→ **Requirement**
Search through the entries for the word "rings" and copy every line that has it.

Extracted records:
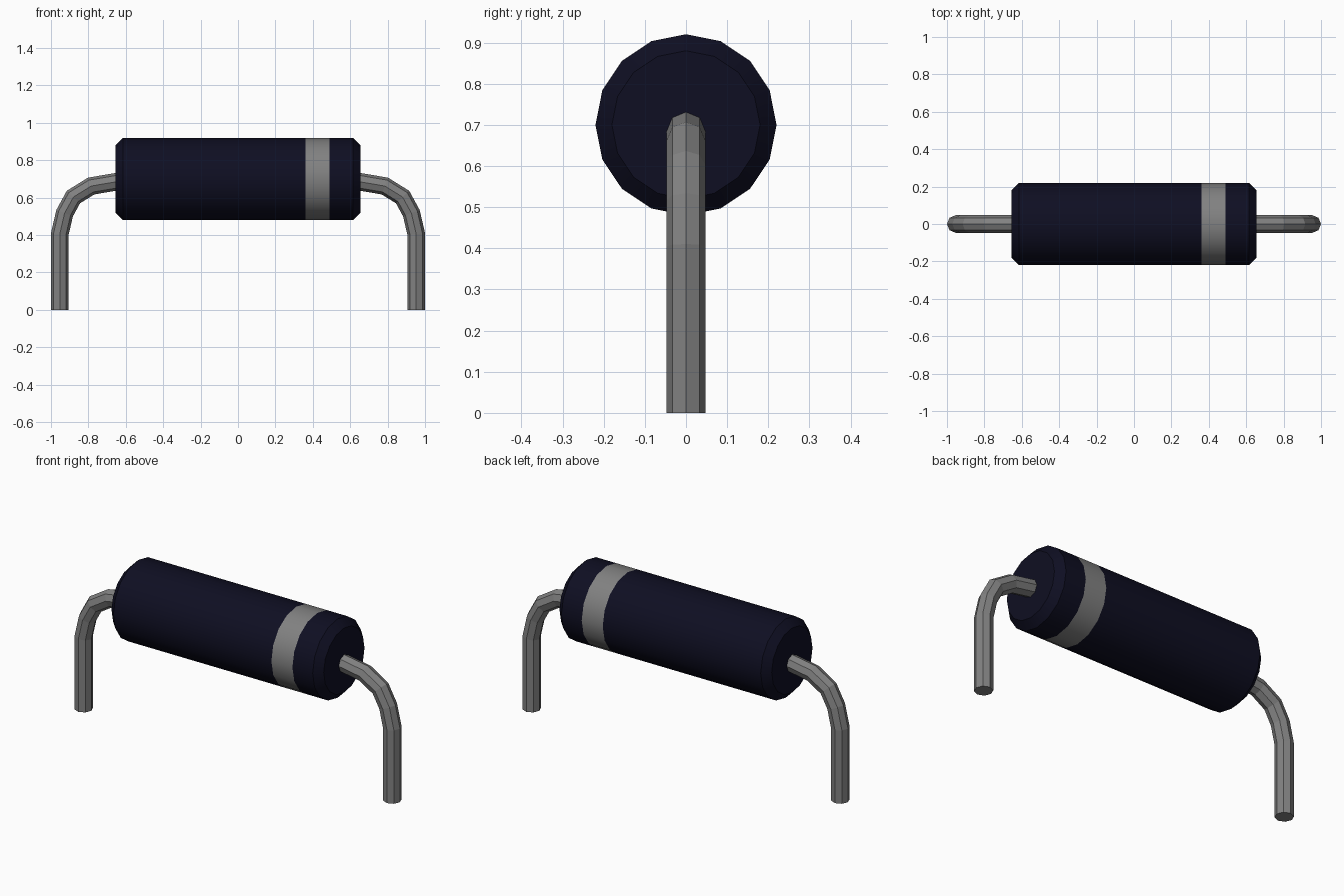
import bpy, bmesh, math
from mathutils import Vector

cube = bpy.data.objects.get("Cube")
if cube:
    bpy.data.objects.remove(cube, do_unlink=True)


def make_material(name, color, metallic=0.0):
    mat = bpy.data.materials.new(name)
    mat.use_nodes = True
    rgba = (*color, 1.0)
    mat.diffuse_color = rgba
    mat.node_tree.nodes["Principled BSDF"].inputs["Base Color"].default_value = rgba
    return mat


navy = make_material("dark navy", (0.0045, 0.0045, 0.016))
grey = make_material("metal grey", (0.22, 0.22, 0.22))


def loft(name, rings, materials):
    """Skin a list of equal-length point rings and cap both ends."""
    bm = bmesh.new()
    loops = [[bm.verts.new(p) for p in ring] for ring in rings]
    n = len(loops[0])
    for a, b in zip(loops, loops[1:]):
        for i in range(n):
            j = (i + 1) % n
            bm.faces.new((a[i], a[j], b[j], b[i]))
    bm.faces.new(loops[0])
    bm.faces.new(loops[-1])
    bmesh.ops.recalc_face_normals(bm, faces=bm.faces)
    mesh = bpy.data.meshes.new(name)
    bm.to_mesh(mesh)
    bm.free()
    for mat in materials:
        mesh.materials.append(mat)
    obj = bpy.data.objects.new(name, mesh)
    bpy.context.collection.objects.link(obj)
    return obj


# Chamfered 16-sided barrel along x, with a polarity band near the left end
AXIS_Z, SIDES = 0.70, 16
BAND = (0.36, 0.49)
profile = [(-0.655, 0.18), (-0.615, 0.22), (BAND[0], 0.22),
           (BAND[1], 0.22), (0.615, 0.22), (0.655, 0.18)]
rings = []
for x, r in profile:
    angles = [math.tau * k / SIDES for k in range(SIDES)]
    rings.append([(x, r * math.sin(a), AXIS_Z + r * math.cos(a)) for a in angles])
body = loft("body", rings, [navy, grey])
for face in body.data.polygons:
    face.material_index = int(BAND[0] < face.center.x < BAND[1])
bpy.context.view_layer.objects.active = body
body.select_set(True)
bpy.ops.object.shade_smooth_by_angle(angle=math.radians(30))
body.select_set(False)

# Bent eight-sided wire leads, one at each end
WIRE_R = 0.047
path = [(0.60, 0.687), (0.655, 0.684), (0.785, 0.662), (0.88, 0.603),
        (0.927, 0.517), (0.953, 0.405), (0.953, 0.0)]


def lead(name, side):
    pts = [Vector((side * x, 0, z)) for x, z in path]
    rings = []
    for i, p in enumerate(pts):
        before = (p - pts[i - 1]).normalized() if i else None
        after = (pts[i + 1] - p).normalized() if i + 1 < len(pts) else None
        before, after = before or after, after or before
        tangent = (before + after).normalized()
        miter = 1 / tangent.dot(after)
        normal = Vector((-tangent.z, 0, tangent.x)) * miter
        rings.append([p + WIRE_R * (math.cos(a) * normal + math.sin(a) * Vector((0, 1, 0)))
                      for a in (math.tau * k / 8 for k in range(8))])
    return loft(name, rings, [grey])


lead("left_lead", 1)
lead("right_lead", -1)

→ **Solved exercise**
def loft(name, rings, materials):
    """Skin a list of equal-length point rings and cap both ends."""
    loops = [[bm.verts.new(p) for p in ring] for ring in rings]
rings = []
    rings.append([(x, r * math.sin(a), AXIS_Z + r * math.cos(a)) for a in angles])
body = loft("body", rings, [navy, grey])
    rings = []
        rings.append([p + WIRE_R * (math.cos(a) * normal + math.sin(a) * Vector((0, 1, 0)))
    return loft(name, rings, [grey])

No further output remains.